Overall, Chris Bellman did a great job on this box in my opinion. I would probably rate it above his Greatest Hits effort but not quite in the same league as Massey Hall. I don't see how any Neil Young fan wouldn't be thrilled and find it well worth the price. I really hope they do a second set of four discs because some of my favorites from this catalogue are not included here. I won't hesitate to buy the next set if it ever materializes.
The David Crosby is a winner IMHO. Great music, and sound. It was different than CSN, but I still heard the influence. Artists on the album included Joni Mitchel, Graham Nash, and many Grateful Dead members. Just after enjoying the album, I put on a side of the CSN s/t Classic reissue. Such great music, but it sounded a bit flat in comparison to the David Crosby solo LP. The Classic was nice and quiet, so not to knock Classic. I think this may just be one of those you can't polish a turd circumstances. I am looking forward to hearing the Neil Young EKTIN.

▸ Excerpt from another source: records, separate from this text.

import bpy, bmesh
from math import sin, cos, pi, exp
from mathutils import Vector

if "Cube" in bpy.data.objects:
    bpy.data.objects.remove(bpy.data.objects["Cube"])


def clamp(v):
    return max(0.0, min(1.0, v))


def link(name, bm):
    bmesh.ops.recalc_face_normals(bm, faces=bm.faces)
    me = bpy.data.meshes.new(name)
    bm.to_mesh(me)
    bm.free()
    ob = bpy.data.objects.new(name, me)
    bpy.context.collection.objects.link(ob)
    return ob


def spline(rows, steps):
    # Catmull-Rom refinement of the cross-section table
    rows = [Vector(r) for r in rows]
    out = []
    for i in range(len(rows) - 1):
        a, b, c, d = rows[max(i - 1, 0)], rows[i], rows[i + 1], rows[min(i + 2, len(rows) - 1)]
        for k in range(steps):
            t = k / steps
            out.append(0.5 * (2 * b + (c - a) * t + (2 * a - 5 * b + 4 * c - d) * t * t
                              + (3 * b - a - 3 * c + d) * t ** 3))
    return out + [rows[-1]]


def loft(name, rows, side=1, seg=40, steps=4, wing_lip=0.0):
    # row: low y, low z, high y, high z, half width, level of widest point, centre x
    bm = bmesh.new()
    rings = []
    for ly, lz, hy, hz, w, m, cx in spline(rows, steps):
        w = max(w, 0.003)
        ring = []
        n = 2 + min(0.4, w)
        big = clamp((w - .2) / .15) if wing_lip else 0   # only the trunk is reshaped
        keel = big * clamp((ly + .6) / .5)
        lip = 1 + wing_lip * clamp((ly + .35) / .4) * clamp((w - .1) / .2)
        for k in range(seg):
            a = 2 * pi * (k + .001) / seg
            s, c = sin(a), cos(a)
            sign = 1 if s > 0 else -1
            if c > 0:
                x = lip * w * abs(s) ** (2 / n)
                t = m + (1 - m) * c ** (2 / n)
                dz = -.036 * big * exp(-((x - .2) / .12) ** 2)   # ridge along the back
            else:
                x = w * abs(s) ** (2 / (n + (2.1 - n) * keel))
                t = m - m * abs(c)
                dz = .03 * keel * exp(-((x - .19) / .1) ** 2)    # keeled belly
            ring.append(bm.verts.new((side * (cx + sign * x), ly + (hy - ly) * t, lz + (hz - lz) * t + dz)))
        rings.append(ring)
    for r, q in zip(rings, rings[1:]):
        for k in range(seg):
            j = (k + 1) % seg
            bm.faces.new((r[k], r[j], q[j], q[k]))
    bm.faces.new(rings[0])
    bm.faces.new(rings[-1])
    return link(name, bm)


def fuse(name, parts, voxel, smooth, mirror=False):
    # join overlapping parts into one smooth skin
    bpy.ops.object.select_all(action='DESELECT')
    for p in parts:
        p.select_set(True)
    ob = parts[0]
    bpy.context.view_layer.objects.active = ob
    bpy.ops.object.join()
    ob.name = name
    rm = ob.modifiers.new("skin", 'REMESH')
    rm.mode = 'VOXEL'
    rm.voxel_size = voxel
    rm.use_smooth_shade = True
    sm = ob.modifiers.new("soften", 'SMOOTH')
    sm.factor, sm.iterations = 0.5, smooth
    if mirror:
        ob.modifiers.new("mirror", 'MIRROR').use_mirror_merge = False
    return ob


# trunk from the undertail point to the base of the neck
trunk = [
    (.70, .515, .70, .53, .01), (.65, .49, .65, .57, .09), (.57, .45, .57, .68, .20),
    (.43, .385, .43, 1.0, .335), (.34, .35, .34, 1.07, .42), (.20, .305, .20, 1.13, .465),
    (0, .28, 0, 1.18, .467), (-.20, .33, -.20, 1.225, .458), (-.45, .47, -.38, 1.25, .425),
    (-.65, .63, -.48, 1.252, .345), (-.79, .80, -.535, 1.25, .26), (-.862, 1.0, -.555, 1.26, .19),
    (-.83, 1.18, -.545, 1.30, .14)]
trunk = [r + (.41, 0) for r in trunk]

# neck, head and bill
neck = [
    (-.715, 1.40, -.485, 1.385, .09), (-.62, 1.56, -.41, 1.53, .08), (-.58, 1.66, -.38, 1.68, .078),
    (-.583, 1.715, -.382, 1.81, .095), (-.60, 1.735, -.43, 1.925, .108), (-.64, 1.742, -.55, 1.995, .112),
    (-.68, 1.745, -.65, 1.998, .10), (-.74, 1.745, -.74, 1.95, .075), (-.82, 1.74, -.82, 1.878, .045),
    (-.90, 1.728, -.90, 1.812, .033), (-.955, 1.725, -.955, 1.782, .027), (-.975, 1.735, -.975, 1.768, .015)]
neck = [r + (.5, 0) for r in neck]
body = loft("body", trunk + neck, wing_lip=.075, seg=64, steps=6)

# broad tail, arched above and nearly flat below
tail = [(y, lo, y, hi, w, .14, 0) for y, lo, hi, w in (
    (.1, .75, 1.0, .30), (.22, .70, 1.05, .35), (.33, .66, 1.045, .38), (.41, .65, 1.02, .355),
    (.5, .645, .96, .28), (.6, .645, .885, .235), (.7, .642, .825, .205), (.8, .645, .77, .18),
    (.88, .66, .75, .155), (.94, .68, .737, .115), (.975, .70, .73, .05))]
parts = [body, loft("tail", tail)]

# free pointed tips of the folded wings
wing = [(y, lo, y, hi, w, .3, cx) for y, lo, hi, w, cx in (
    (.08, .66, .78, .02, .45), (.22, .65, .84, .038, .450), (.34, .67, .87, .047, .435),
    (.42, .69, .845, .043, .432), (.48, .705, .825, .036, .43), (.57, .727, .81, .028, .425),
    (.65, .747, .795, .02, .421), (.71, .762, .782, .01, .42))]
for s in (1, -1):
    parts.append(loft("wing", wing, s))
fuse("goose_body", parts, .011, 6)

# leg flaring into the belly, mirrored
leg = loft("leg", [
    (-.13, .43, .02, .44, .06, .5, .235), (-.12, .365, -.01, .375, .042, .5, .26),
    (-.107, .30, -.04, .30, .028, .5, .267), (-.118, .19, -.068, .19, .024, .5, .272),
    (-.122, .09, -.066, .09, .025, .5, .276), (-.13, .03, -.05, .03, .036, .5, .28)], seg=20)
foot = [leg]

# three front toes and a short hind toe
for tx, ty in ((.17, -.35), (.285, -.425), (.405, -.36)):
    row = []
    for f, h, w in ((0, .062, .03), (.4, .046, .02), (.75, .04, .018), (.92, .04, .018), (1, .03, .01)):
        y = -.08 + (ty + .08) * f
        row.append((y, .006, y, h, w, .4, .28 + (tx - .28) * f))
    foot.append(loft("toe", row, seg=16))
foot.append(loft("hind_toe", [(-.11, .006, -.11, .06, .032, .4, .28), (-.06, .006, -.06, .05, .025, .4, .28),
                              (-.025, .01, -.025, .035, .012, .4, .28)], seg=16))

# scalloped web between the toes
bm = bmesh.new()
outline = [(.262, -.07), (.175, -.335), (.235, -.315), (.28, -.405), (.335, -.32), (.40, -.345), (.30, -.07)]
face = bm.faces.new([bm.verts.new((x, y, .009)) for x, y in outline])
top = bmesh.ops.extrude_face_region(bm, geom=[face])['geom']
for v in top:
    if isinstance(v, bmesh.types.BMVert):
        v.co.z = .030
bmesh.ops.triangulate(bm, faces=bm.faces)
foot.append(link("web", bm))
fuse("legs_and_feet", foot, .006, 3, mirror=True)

My review of the Rhino 180 gram Crosby, Stills & Nash vinyl is now up at Myvinylreview. There is so much more bass on this reissue, that it sounds like the engineer for the original 1841 Broadway issue must have definitely rolled off the bass during mastering (this new version is like an RL Zep II compared to the original). Read the full review here:
Thanks for the link to your review 51nocaster, certainly sounds like a great job done by Rhino on this one. I listened to the Neil Young: Everybody Knows this is Nowhere last night. Overall, I was really impressed by it. I thought it leaned toward a fuller sound, w/ great detail. The 140 Gram vinyl as Jaybo said, was quiet. This and the David Crosby were nice purchases for me. I would give the Crosby an 8.5/10 for sound, and the Neil a 7.5/10. The CSN on classic maybe a 6.5/10. You know, the s/t couch album. Those are my review ratings for this month. Stay tuned for my CDP setup DVD, where in part 1, I will demonstrate opening the drawer. Seriously though, I hope to see more threads like this one, where we can share our thoughts on new Vinyl. After all, we are paying a premium for it, so it would be cool to hear more about it.